A lower than expected projection of revenue from a new television contract, plus a sense of weariness over the ongoing internal debate between football and basketball interests, have driven the Big East’s 7 Catholic non-football schools to the brink of making a mass exit,
The seven schools :Marquette, Seton Hall, Georgetown, Villanova, DePaul, Providence and St. John’s could make a move to officially dissolve the conference.
One source familiar with the talks among the Catholic schools said that break up of the Big East could happen in the next few days. “”We expect the Big East to blow up tomorrow,” said the source.
A 2/3 majority is required to approve to dissolve the conference, which the Catholic schools with a 7-3 majority would have.
Various reports on Wednesday stated that, after hearing a preliminary report that the conference negotiations on a new television contract were not promising in terms of revenue, the Catholic schools felt they could do better breaking away on their own as a 10-team non-football conference.
According to several sources familiar with the process, the show of unity among the Catholic schools in their Sunday meeting in New York City with Big East commissioner Mike Aresco was the first step in what could ultimately lead to the departure of those schools from the conference. But it was also thought to be very much a baby step, although there were rumors on Wednesday night that the steps were increasing rapidly.
The timing is critical because under the current voting procedures, the Catholic schools hold a 7-3 edge over the remaining schools who also play football in the Big East (South Florida, Cincinnati and Connecticut). On July 1, with the addition of 6 new members–SMU, Houston, Central Florida, Boise State and Memphis–the balance will tilt back towards a football majority.
A sense of urgency exists, but it is not at yet at a critical stage. That will change as July 1 approaches.
The first issue which had to settled was the new television package. If the deal is on the low-end–Dennis Dodd of CBSsports.com has reported sources saying that it was in the $60 to $80 million a year range, a total which would pay the basketball schools only slightly more than the $1.4 million they are making from their television deals at the present time–there would be a greater inclination for the schools to break completely away from the conference. Big East officials originally said that figure was much lower than they expected. In the last few days, that optimism started to fade.
One of the networks that Aresco was counting on coming through with a significant offer was NBC/Comcast which ostensibly needs programing for its cable outlet. But sources familiar with the situation say that the money offered to the Big East by NBC/Comcast will be very much on the low end of the spectrum.

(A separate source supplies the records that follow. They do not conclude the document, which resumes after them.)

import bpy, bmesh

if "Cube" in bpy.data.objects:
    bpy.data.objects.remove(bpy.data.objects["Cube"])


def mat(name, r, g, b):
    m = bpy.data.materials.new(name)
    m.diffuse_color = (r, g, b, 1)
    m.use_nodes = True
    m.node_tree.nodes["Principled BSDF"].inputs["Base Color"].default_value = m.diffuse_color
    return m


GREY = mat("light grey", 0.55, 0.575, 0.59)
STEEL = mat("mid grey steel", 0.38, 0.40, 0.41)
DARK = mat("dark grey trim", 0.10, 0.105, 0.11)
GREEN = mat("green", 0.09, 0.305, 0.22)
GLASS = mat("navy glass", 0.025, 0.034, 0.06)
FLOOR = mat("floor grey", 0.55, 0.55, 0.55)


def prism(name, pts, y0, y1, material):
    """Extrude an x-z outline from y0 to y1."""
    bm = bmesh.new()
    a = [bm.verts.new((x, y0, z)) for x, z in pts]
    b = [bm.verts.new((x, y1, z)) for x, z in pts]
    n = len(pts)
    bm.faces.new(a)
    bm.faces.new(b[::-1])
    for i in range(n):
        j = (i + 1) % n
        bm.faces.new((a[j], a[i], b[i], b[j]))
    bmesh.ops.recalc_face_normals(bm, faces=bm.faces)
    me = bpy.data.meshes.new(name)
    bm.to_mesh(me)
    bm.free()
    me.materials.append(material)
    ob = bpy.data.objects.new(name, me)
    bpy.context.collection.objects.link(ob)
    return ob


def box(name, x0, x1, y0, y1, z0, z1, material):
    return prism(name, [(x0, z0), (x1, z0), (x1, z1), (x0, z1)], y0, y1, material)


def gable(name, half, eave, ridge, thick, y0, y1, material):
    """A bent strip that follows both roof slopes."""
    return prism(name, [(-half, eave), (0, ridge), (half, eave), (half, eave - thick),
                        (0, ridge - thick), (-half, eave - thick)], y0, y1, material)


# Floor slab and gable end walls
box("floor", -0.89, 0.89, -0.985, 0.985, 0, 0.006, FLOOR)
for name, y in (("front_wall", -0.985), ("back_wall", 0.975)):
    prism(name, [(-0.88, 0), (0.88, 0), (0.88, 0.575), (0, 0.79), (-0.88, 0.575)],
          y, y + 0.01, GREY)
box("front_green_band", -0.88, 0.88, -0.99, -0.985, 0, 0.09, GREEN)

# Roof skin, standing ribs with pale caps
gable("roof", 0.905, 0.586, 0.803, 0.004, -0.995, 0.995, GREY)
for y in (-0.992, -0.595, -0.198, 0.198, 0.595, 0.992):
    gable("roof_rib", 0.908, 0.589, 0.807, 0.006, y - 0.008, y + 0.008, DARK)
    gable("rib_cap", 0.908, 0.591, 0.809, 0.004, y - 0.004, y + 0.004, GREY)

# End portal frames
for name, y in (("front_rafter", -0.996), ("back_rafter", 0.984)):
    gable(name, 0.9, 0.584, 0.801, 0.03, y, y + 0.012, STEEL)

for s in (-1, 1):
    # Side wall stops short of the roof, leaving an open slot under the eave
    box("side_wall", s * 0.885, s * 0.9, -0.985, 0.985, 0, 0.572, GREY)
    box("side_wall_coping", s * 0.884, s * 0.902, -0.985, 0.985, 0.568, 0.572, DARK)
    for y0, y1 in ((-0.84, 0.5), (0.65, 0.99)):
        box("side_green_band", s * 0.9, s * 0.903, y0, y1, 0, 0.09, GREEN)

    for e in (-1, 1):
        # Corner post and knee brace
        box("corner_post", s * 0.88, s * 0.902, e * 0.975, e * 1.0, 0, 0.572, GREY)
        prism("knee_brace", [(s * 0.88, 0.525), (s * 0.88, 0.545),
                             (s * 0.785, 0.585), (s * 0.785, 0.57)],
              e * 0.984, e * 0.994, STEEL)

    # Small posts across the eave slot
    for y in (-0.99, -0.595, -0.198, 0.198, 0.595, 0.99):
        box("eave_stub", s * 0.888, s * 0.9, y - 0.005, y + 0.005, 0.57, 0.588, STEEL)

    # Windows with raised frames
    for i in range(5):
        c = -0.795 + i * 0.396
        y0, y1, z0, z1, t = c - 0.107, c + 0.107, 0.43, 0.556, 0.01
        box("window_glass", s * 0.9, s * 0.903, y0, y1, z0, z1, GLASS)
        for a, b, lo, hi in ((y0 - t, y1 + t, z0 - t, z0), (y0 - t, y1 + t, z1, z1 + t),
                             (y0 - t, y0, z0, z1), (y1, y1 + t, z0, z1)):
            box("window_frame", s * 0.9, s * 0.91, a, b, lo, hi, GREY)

Sources say the Catholic schools are expected to seek outside counsel to give them an idea of what kind of television numbers they can bring in as newly reconfigured Big East basketball conference. Sources say that former Big East commissioner Mike Tranghese and former NFL commissioner Paul Tagliabue will be asked to provide input and guidance.

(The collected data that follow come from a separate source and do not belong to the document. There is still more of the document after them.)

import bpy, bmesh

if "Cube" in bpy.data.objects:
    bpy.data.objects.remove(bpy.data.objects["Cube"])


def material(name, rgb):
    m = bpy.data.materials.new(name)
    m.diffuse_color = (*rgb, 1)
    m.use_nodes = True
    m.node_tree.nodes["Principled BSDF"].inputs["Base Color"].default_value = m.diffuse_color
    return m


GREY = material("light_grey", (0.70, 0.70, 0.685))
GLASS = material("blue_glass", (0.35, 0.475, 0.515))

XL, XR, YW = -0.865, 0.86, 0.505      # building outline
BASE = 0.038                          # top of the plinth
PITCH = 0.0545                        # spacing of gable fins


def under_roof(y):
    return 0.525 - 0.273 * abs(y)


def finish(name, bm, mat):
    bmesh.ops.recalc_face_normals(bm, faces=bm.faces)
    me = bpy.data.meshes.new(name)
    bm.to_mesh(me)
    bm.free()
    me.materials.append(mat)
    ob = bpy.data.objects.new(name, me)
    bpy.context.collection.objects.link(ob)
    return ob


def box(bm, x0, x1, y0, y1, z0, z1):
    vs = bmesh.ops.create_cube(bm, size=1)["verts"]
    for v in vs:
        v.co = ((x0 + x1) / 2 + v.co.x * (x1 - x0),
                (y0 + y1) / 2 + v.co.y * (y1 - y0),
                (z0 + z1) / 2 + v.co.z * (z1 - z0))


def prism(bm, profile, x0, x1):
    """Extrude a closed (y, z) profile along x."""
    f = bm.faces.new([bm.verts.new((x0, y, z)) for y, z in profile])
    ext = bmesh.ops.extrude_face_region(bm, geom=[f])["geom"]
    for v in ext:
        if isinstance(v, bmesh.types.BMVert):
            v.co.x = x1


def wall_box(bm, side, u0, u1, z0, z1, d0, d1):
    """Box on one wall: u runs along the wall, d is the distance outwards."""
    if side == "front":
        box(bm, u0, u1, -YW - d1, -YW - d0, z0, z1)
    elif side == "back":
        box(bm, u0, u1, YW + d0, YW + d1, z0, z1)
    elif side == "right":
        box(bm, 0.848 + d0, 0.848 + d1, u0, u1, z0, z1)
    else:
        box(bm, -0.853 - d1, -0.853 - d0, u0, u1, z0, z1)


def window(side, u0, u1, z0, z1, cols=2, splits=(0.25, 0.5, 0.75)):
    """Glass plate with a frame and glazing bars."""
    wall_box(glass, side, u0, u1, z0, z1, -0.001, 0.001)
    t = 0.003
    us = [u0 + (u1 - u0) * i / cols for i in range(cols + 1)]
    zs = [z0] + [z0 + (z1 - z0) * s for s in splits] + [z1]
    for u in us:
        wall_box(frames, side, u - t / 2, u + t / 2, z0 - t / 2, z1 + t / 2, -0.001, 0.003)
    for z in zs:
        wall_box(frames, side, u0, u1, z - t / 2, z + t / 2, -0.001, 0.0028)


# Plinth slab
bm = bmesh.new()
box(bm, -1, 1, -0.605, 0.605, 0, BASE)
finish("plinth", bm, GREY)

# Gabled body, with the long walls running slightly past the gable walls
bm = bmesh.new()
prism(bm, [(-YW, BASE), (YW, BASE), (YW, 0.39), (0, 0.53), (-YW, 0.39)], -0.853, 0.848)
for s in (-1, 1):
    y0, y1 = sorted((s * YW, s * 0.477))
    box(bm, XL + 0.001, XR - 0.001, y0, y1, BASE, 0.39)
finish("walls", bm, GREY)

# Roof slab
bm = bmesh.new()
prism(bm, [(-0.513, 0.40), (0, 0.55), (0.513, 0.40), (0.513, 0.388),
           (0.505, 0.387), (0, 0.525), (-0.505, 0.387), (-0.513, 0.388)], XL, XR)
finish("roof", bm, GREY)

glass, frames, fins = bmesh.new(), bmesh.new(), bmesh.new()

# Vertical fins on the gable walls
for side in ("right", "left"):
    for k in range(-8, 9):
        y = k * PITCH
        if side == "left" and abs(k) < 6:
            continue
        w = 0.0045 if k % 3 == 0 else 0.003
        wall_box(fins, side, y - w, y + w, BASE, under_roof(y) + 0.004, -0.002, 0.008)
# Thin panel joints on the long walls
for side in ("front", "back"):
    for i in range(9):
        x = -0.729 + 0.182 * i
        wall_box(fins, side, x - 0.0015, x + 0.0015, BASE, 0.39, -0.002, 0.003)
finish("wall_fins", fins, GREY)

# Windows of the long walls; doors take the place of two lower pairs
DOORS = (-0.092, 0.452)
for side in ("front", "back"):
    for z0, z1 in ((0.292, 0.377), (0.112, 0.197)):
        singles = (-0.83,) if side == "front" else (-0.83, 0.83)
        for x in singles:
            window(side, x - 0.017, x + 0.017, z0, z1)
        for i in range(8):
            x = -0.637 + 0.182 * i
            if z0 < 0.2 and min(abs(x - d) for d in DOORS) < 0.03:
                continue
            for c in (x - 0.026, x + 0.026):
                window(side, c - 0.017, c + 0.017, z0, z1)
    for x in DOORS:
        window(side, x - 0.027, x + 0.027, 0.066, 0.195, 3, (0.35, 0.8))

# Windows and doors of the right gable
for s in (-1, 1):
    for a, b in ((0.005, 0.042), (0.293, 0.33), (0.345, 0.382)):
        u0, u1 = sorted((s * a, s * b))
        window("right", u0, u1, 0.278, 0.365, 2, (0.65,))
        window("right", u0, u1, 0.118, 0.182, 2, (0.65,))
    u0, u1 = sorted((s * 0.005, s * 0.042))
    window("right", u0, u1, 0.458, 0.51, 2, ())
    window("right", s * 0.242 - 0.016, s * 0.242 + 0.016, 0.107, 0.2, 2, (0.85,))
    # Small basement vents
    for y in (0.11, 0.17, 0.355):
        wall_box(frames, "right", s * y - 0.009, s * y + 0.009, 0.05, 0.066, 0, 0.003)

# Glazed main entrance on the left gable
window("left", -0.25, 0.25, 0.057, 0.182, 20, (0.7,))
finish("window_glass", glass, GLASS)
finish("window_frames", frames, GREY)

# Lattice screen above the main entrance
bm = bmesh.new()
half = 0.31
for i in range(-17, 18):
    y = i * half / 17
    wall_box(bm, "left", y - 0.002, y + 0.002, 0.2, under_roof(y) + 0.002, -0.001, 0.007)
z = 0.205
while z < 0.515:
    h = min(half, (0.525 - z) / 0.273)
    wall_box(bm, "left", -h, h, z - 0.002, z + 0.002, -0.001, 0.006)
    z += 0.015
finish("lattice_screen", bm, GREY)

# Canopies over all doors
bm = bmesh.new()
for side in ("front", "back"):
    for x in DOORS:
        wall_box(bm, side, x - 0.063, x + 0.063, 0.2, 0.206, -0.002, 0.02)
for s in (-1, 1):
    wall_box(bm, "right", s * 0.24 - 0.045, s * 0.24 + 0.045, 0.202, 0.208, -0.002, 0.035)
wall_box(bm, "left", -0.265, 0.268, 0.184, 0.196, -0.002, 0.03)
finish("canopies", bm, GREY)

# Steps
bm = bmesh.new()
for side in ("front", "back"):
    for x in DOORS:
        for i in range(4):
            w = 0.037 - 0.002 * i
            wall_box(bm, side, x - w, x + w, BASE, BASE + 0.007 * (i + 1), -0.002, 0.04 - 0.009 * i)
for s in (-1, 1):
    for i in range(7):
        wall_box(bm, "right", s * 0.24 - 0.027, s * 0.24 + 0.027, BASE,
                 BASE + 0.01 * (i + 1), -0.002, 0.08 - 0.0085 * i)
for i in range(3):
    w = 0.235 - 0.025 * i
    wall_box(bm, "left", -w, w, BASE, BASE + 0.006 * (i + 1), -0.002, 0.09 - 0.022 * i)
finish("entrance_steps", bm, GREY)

Tagliabue was a consultant during the Big East’s expansion discussions, while Tranghese has kept some ties with his former conference.
Aresco’s task is to come up with a solution which can satisfy the Catholic schools–creating a primarily Catholic division in basketball which would allow those schools to play each other twice a season in what Aresco calls “mirror” games was a proposal that would likely have been approved if there wasn’t a mass exodus.
Arescol says the Big East will add one more football playing school from the West Coast area-Fresno State remains the front runner-but says there is no sense of urgency on that as he continues to talk to BYU and Air Force about joining as football only members.
In what seem almost like pre nuptial clauses in the agreement that San Diego and Boise State signed with the Big East, there are stipulations that there must be at least one other team West of the Rockies (Boise State) and on one other team West of the Mississippi River (SMU and Houston).
Aresco’s prime task during the next several weeks, however, will be to focus on getting as profitable a television deal as possible, while also working on putting together a conceptual basketball schedule that will keep as much of the remaining core base of the Big East in the same division.
If the Catholic schools do depart, the next debate will be in keeping the Big East conference name and all the benefits that go with it, including an automatic bid for the tournament champion to the NCAA tournament.
If that does happen, Aresco must regroup with the Temple, Cincinnati, South Florida and Connecticut and the newcomers slated to join the league on July 1–Central Florida, Memphis, SMU, Houston, Boise State San Diego State, Tulane and East Carolina in football, with the possibility of schools such as Fresno State, BYU, Air Force and Navy (scheduled to join in 2015 in football only joining the mix to form a 14 team league.
In basketball, the picture is murkier with a core group of Tulane, SMU, Houston, Memphis, Cincinnati, South Florida, Central Florida, Temple and UConn. That group looks much more like a Conference USA than a Big East league and only has 9 teams, which would obviously be open to expand.
All of this, of course, is based on the Catholic schools departing and that appears to be a distinct possibility.
© 2012, Mark. All rights reserved.